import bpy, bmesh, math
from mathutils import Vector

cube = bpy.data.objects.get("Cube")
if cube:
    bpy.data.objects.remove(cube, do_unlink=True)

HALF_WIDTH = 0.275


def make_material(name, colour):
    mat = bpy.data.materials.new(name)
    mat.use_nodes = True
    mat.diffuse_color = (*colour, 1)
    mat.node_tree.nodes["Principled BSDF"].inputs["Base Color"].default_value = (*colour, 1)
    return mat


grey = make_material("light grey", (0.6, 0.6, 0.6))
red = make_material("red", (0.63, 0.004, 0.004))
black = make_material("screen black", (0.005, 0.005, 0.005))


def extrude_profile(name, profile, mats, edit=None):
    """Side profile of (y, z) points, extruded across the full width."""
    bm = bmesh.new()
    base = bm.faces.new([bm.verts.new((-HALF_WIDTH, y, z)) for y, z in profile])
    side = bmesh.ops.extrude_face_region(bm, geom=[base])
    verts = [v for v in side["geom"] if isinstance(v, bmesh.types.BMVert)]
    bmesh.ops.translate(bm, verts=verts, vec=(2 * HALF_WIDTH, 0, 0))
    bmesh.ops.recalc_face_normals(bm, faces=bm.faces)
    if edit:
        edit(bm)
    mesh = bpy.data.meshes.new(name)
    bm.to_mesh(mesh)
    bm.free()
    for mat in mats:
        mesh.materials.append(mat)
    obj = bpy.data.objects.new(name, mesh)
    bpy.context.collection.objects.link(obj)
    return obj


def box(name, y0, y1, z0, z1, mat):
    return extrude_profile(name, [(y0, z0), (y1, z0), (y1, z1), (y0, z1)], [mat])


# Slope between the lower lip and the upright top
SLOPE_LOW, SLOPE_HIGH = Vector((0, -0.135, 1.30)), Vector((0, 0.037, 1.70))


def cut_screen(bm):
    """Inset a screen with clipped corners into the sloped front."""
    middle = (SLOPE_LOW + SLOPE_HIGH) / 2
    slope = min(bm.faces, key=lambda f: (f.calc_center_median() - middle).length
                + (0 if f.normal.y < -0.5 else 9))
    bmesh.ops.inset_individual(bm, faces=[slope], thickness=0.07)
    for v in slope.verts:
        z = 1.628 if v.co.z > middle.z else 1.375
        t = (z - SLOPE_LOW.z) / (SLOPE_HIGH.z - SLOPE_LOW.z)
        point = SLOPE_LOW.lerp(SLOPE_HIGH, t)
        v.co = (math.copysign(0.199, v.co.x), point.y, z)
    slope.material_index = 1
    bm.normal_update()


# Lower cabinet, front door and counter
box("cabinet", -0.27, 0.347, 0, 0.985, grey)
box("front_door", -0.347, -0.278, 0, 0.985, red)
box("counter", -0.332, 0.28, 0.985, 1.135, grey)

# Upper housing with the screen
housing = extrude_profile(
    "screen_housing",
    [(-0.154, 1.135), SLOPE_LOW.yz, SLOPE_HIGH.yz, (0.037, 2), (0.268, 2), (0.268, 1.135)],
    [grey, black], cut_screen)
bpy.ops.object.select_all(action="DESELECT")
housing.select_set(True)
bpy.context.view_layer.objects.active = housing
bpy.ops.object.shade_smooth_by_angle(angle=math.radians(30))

***

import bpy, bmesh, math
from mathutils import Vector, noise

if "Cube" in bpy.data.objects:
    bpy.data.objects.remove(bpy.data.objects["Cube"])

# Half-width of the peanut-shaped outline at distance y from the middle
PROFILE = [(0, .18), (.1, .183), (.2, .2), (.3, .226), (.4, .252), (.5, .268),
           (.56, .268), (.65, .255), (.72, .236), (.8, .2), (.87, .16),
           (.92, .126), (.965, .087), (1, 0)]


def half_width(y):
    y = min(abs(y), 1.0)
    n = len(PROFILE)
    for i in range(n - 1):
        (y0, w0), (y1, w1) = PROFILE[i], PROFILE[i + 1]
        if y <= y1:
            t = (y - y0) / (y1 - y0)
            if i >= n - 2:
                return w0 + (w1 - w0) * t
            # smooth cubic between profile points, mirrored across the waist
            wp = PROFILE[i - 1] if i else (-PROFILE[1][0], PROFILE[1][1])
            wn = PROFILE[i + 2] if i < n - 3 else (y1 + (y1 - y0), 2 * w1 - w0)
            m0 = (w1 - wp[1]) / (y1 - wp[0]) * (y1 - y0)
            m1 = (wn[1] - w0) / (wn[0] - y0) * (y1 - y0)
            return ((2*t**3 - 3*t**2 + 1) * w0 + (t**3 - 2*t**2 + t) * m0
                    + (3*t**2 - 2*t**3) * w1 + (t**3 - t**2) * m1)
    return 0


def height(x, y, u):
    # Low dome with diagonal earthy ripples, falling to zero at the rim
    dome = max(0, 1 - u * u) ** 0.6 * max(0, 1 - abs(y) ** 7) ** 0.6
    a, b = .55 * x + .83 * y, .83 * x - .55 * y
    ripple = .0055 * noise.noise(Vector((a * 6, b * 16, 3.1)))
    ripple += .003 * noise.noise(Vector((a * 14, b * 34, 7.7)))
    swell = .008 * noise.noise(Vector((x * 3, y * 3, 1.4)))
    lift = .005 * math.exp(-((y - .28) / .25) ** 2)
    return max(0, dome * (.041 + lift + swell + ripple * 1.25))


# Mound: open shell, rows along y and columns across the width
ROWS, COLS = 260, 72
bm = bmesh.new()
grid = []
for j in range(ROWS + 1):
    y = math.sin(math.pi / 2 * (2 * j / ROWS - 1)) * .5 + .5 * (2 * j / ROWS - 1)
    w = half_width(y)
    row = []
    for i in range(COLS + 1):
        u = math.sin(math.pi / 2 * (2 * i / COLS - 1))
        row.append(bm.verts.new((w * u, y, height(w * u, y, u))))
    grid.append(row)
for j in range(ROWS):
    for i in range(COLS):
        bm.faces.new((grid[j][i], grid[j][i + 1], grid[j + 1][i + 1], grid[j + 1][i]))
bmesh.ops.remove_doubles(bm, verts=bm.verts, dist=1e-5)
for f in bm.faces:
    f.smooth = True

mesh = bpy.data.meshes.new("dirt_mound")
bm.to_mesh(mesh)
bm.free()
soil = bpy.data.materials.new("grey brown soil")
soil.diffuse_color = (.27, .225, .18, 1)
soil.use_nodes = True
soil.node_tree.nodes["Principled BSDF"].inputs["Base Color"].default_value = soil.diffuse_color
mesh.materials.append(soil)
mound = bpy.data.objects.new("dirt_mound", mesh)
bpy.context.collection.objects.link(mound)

***

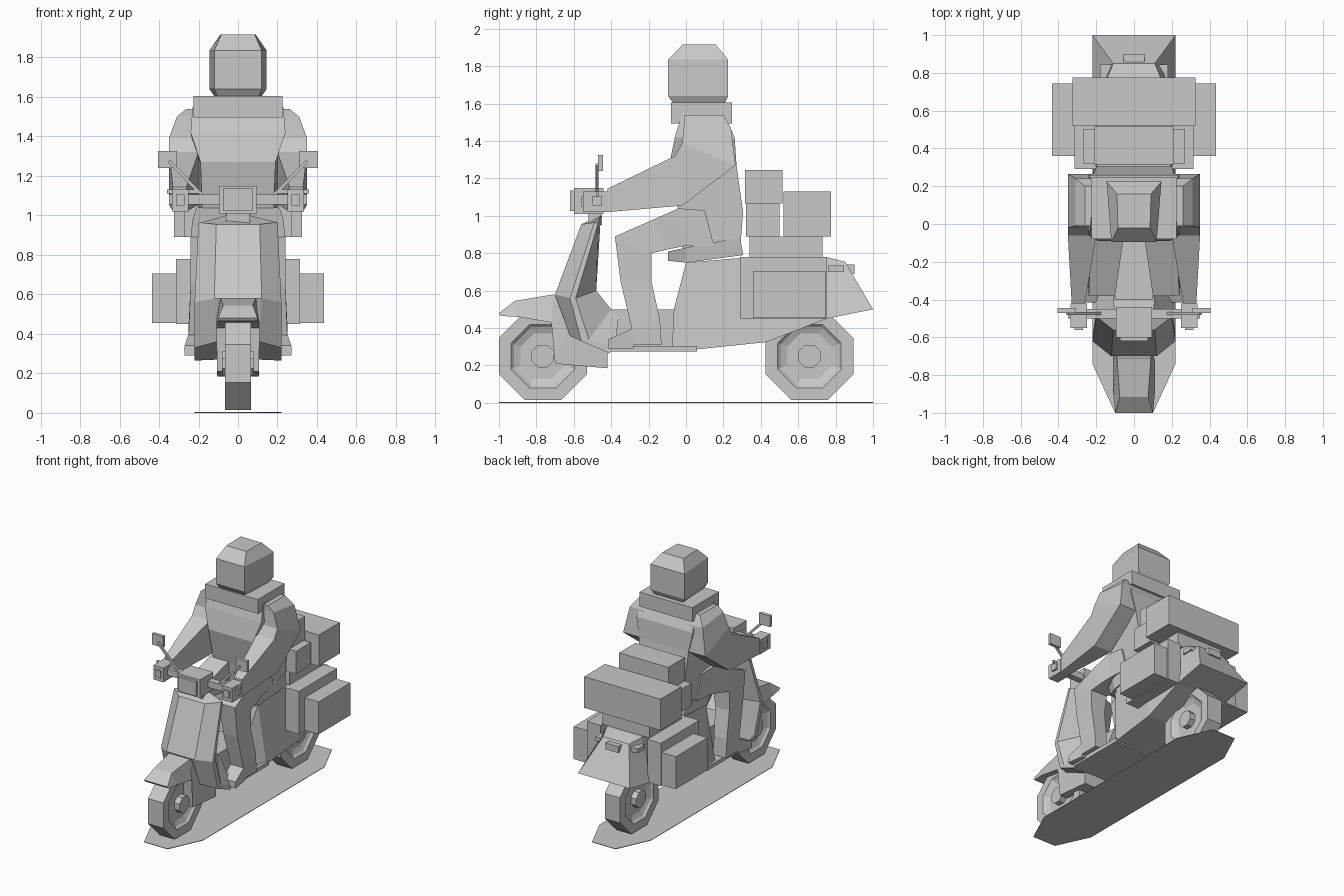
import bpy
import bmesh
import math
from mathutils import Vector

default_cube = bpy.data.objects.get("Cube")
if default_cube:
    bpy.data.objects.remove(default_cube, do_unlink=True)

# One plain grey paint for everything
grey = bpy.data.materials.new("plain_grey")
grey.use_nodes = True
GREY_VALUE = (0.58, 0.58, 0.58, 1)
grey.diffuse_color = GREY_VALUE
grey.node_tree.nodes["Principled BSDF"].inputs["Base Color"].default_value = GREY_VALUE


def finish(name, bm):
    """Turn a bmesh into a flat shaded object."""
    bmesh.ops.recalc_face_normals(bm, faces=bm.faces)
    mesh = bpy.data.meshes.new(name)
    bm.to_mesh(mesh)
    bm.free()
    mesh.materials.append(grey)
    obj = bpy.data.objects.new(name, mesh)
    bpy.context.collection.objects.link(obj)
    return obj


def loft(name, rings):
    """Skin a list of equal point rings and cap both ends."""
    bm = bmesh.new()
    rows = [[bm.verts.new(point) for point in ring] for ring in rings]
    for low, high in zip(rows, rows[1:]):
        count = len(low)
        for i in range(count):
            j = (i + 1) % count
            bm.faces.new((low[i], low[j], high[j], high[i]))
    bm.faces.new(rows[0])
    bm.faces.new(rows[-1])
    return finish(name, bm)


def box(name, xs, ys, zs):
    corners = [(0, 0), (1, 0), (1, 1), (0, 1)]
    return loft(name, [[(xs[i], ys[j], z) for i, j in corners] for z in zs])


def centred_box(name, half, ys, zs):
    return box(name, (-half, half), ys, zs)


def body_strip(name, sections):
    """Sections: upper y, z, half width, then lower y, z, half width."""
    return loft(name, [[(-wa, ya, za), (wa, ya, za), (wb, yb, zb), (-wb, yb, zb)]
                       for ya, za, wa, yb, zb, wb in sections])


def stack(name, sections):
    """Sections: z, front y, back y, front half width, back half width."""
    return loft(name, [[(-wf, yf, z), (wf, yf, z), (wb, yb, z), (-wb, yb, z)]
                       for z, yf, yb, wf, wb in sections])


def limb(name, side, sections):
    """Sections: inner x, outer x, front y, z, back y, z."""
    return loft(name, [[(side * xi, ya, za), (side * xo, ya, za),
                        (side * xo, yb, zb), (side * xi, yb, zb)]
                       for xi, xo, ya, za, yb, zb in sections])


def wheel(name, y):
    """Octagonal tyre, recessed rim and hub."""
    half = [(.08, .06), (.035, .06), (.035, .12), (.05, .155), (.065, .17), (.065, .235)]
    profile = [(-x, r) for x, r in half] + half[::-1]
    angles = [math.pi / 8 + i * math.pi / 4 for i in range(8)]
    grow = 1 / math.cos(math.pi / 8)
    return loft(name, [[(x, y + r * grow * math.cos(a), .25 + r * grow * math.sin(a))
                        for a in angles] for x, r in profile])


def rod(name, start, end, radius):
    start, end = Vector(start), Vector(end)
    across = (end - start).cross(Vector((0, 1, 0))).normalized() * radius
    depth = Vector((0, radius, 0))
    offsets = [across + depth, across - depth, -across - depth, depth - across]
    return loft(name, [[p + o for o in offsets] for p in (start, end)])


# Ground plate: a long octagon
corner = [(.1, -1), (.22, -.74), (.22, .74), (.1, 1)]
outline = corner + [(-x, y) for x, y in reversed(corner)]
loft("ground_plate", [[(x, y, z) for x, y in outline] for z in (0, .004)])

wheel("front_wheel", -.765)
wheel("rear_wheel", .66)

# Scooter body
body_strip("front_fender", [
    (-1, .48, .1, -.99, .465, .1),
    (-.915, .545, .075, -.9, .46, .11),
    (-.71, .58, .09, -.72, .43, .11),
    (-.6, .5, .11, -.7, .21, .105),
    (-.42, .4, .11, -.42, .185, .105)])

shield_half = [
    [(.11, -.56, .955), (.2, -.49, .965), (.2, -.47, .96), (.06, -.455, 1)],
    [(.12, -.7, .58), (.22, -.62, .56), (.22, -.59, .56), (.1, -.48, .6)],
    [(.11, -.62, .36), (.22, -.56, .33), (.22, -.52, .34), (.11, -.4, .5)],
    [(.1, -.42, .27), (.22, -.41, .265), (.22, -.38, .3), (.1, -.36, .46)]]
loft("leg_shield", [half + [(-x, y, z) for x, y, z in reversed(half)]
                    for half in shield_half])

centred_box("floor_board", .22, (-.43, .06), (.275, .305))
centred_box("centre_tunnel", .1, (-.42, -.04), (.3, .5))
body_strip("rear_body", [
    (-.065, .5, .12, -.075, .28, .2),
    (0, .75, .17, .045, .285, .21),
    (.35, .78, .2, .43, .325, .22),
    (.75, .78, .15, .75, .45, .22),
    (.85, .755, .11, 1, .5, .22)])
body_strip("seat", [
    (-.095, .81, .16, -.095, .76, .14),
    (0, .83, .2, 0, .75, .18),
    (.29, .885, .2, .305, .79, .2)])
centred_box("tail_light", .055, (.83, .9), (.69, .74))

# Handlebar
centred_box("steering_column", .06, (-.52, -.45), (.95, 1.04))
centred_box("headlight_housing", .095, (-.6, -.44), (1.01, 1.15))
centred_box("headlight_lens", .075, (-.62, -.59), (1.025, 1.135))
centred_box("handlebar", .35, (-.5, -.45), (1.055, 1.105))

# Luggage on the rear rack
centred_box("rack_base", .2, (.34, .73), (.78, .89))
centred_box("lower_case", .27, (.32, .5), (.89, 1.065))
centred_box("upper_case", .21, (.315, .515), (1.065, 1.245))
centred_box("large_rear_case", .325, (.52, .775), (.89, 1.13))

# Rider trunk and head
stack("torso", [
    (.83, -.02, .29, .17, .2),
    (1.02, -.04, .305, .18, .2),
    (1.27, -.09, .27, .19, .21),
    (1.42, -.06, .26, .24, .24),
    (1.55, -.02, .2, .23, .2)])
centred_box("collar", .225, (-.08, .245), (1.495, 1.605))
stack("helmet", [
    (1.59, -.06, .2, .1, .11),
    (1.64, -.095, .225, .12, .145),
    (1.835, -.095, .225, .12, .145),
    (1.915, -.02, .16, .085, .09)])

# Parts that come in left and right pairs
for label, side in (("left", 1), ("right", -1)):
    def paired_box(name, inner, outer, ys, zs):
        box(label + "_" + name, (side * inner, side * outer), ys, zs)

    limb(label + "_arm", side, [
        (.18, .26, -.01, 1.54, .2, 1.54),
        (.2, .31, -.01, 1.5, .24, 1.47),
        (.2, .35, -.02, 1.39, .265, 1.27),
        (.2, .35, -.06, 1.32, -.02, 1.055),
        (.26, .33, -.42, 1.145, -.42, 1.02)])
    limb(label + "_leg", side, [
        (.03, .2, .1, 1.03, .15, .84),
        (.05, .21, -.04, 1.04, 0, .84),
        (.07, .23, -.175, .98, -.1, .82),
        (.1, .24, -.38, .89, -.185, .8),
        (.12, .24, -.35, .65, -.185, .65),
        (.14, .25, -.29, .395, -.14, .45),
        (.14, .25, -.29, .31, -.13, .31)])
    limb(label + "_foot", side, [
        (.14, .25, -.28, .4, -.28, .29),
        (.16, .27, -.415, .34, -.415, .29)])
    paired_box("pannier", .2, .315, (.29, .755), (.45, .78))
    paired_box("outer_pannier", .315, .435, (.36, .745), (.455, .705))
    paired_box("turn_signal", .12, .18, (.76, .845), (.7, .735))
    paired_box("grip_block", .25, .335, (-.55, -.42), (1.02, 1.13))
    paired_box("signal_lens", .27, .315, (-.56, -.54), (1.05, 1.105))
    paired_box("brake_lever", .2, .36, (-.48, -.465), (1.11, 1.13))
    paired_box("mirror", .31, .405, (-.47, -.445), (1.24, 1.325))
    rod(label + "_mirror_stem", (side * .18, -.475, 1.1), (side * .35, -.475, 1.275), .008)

***

■ Task: From the entries above, copy every line containing the word "loft".

■ Output of the task:
def loft(name, rings):
    return loft(name, [[(xs[i], ys[j], z) for i, j in corners] for z in zs])
    return loft(name, [[(-wa, ya, za), (wa, ya, za), (wb, yb, zb), (-wb, yb, zb)]
    return loft(name, [[(-wf, yf, z), (wf, yf, z), (wb, yb, z), (-wb, yb, z)]
    return loft(name, [[(side * xi, ya, za), (side * xo, ya, za),
    return loft(name, [[(x, y + r * grow * math.cos(a), .25 + r * grow * math.sin(a))
    return loft(name, [[p + o for o in offsets] for p in (start, end)])
loft("ground_plate", [[(x, y, z) for x, y in outline] for z in (0, .004)])
loft("leg_shield", [half + [(-x, y, z) for x, y, z in reversed(half)]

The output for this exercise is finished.